We reached a peak in 2007, then the financial crisis arrived. But rather than take the pain and see house prices fall back to levels where they could be judged as cheap – or even affordable – we did everything we could to prop up the market.
In parts of the country hit hardest by the Great Recession, prices have gone nowhere since and even fallen, making homes slightly more affordable, although still expensive by historic standards.
In London and the commuter belt, where cash-rich buy-to-letters resided, the economy bounced back on cheap money, and Europe’s brightest young professionals escaped economic crisis in their home countries, property prices shot back up to outstrip the 2007 peak.
None of this is a Nimby’s fault.
Nimbies didn’t send house prices to record levels against people’s earnings, low rates and banks dishing out ever more money did
Furthermore, I would argue that many of those nimbies don’t warrant insulting anyway. After all, if you don’t look after your back yard, who will?
Certainly, many people who object to prospective developments are unlikely to believe the authorities will do so.
I grew up in one of those towns in the Green Belt outside London. Through my lifetime I have seen the population swell, but hospitals, A&Es and maternity wards closed. There aren’t enough spaces for children to go to school in their own town, the trains are full, and the roads are jammed and falling apart.
When residents think their infrastructure can’t cope with the number of people who already live there, why would they back more houses?

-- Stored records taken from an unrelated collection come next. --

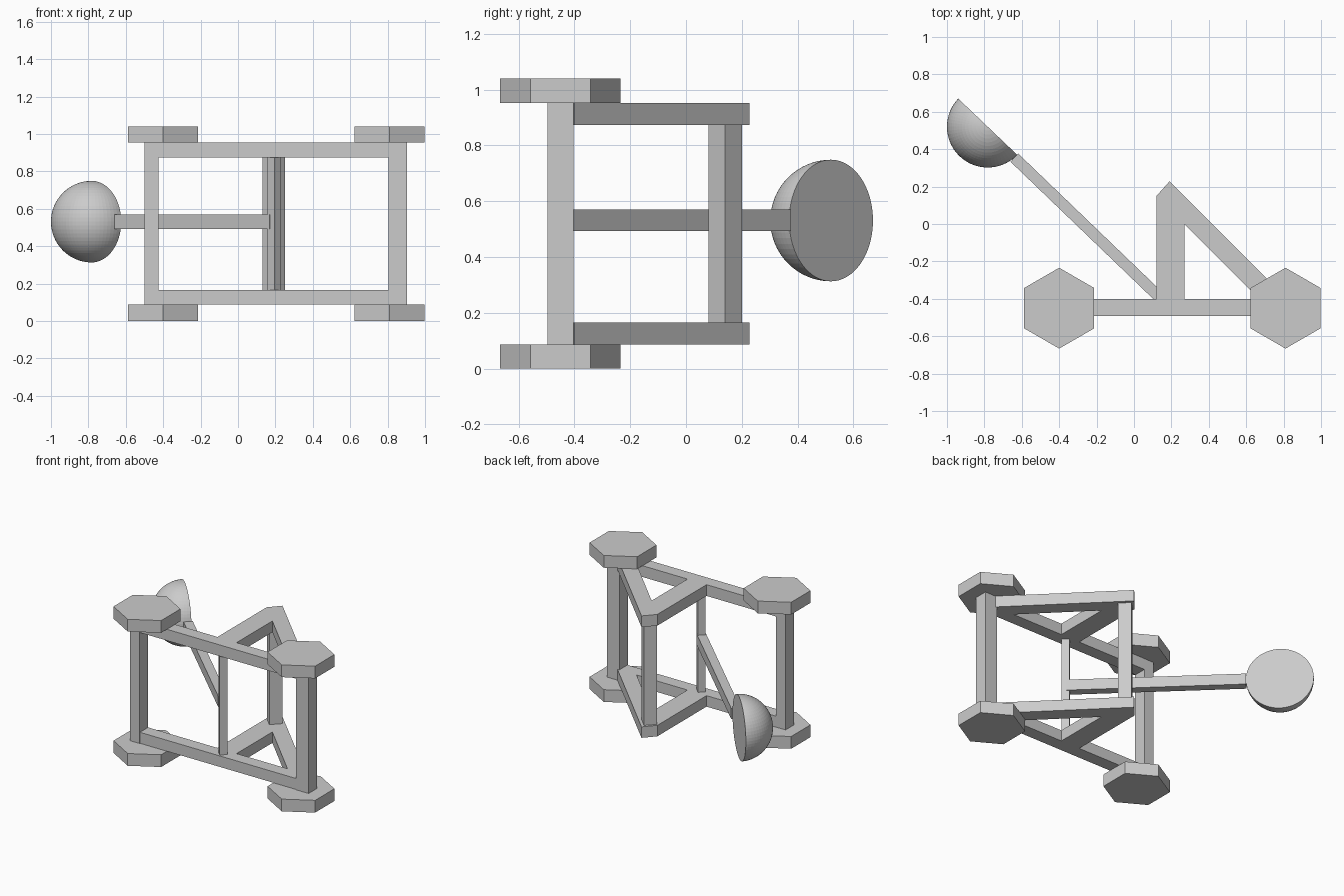
import bpy, bmesh
from math import pi, cos, sin
from mathutils import Vector

if "Cube" in bpy.data.objects:
    bpy.data.objects.remove(bpy.data.objects["Cube"])


def finish(name, bm):
    bmesh.ops.recalc_face_normals(bm, faces=bm.faces[:])
    mesh = bpy.data.meshes.new(name)
    bm.to_mesh(mesh)
    bm.free()
    obj = bpy.data.objects.new(name, mesh)
    bpy.context.collection.objects.link(obj)
    return obj


def prism(name, outline, z0, z1):
    """Extrude an x/y outline from z0 to z1."""
    bm = bmesh.new()
    face = bm.faces.new([bm.verts.new((x, y, z0)) for x, y in outline])
    ext = bmesh.ops.extrude_face_region(bm, geom=[face])
    verts = [v for v in ext["geom"] if isinstance(v, bmesh.types.BMVert)]
    bmesh.ops.translate(bm, verts=verts, vec=(0, 0, z1 - z0))
    return finish(name, bm)


def rect(x0, x1, y0, y1):
    return [(x0, y0), (x1, y0), (x1, y1), (x0, y1)]


def ngon(cx, cy, r, n):
    return [(cx + r * cos(pi / 2 + i * 2 * pi / n),
             cy + r * sin(pi / 2 + i * 2 * pi / n)) for i in range(n)]


WHEEL_Z = {"lower": (0, 0.087), "upper": (0.953, 1.04)}
FRAME_Z = {"lower": (0.087, 0.165), "upper": (0.873, 0.953)}
A_FRAME = [(0.12, -0.402), (0.12, 0.15), (0.19, 0.228), (0.82, -0.402),
           (0.67, -0.402), (0.27, 0.0), (0.27, -0.402)]

for side in ("lower", "upper"):
    # hexagonal wheels
    for end, x in (("front", -0.40), ("rear", 0.81)):
        prism(f"{side}_{end}_wheel", ngon(x, -0.45, 0.216, 6), *WHEEL_Z[side])
    # side rail and braced upright
    prism(f"{side}_rail", rect(-0.425, 0.805, -0.493, -0.402), *FRAME_Z[side])
    prism(f"{side}_upright", A_FRAME, *FRAME_Z[side])

# end beams joining the two sides
prism("front_beam", rect(-0.50, -0.425, -0.497, -0.403), 0.087, 0.953)
prism("rear_beam", rect(0.805, 0.903, -0.497, -0.403), 0.087, 0.953)

# diamond-section crossbars: arm stop and arm pivot
prism("stop_bar", ngon(0.19, 0.14, 0.06, 4), 0.165, 0.873)
prism("pivot_bar", ngon(0.194, -0.447, 0.036, 4), 0.165, 0.873)

# throwing arm
a, b = Vector((-0.64, 0.355)), Vector((0.19, -0.443))
d = (b - a).normalized()
side = Vector((-d.y, d.x)) * 0.03
prism("throwing_arm", [a - side, b - side, b + side, a + side], 0.493, 0.57)

# half-sphere bowl with a flat closed face
bm = bmesh.new()
bmesh.ops.create_uvsphere(bm, u_segments=64, v_segments=32, radius=0.218)
cut = bmesh.ops.bisect_plane(bm, geom=bm.verts[:] + bm.edges[:] + bm.faces[:],
                             plane_co=(0, 0, 0), plane_no=(0.69, 0.724, 0),
                             clear_outer=True)
rim = [e for e in bm.edges if e.is_boundary]
bmesh.ops.holes_fill(bm, edges=rim, sides=0)
bmesh.ops.translate(bm, verts=bm.verts[:], vec=(-0.782, 0.52, 0.531))
finish("bowl", bm)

It’s not even clear how successful building more homes would be in bringing down prices, unless you flooded the market with them.
At the moment, homes cost just under six times wages on average, compared to a long-run average of about 4.3, according to Nationwide. House prices would need to come down by 28 per cent to get to that long-run average ratio.
Many people are highly dubious that the UK could build enough homes to even come close to doing that – particularly as limited construction skills and resources mean the kind of mass scale development required would most likely send the cost of building homes soaring.
Flooding the market would be necessary as at the moment new-build homes are sold as a premium product.
Rather than bringing down prices by coming to the market at a discount, new builds are priced on average 30 per cent higher than existing stock, according to research using Land Registry data for the new LCPAca residential index.
It is possible but rare to get new homes to market at less than the current local price and a Savills report last year highlighted popular areas, including Biggleswade, in Herts, and Aylesbury, in Bucks, where this had been done at about a 15 per cent discount.
Regardless of this, until people believe the hospitals, schools and trains will arrive alongside the homes, Britain will continue to lose the battle to win homeowners over to thousands of new builds on their doorsteps.
So, where’s the grand plan on that?
The Cambridge to Oxford plan
The one bright spot in terms of actually talking about infrastructure alongside building new homes in the Government’s plans is the proposal to build in what’s known as the Cambridge to Oxford corridor.
This arc stretching between the two famous university cities, with their strong knowledge-based economies is seen as a prime spot for building, with five new garden cities planned.
To support this there is talk of a East to West rail route being created, between Cambridge and Oxford and an expressway road being built.
This would go solve the transport problems of two cities, 67 miles apart, where the road journey takes two to three hours and the rail journey involves a three-hour trip into London and back out.
Dig into the report though and it’s not quite the magic bullet politicians suggest. Neither the rail link or the express road are expected to be able to be built before 2030.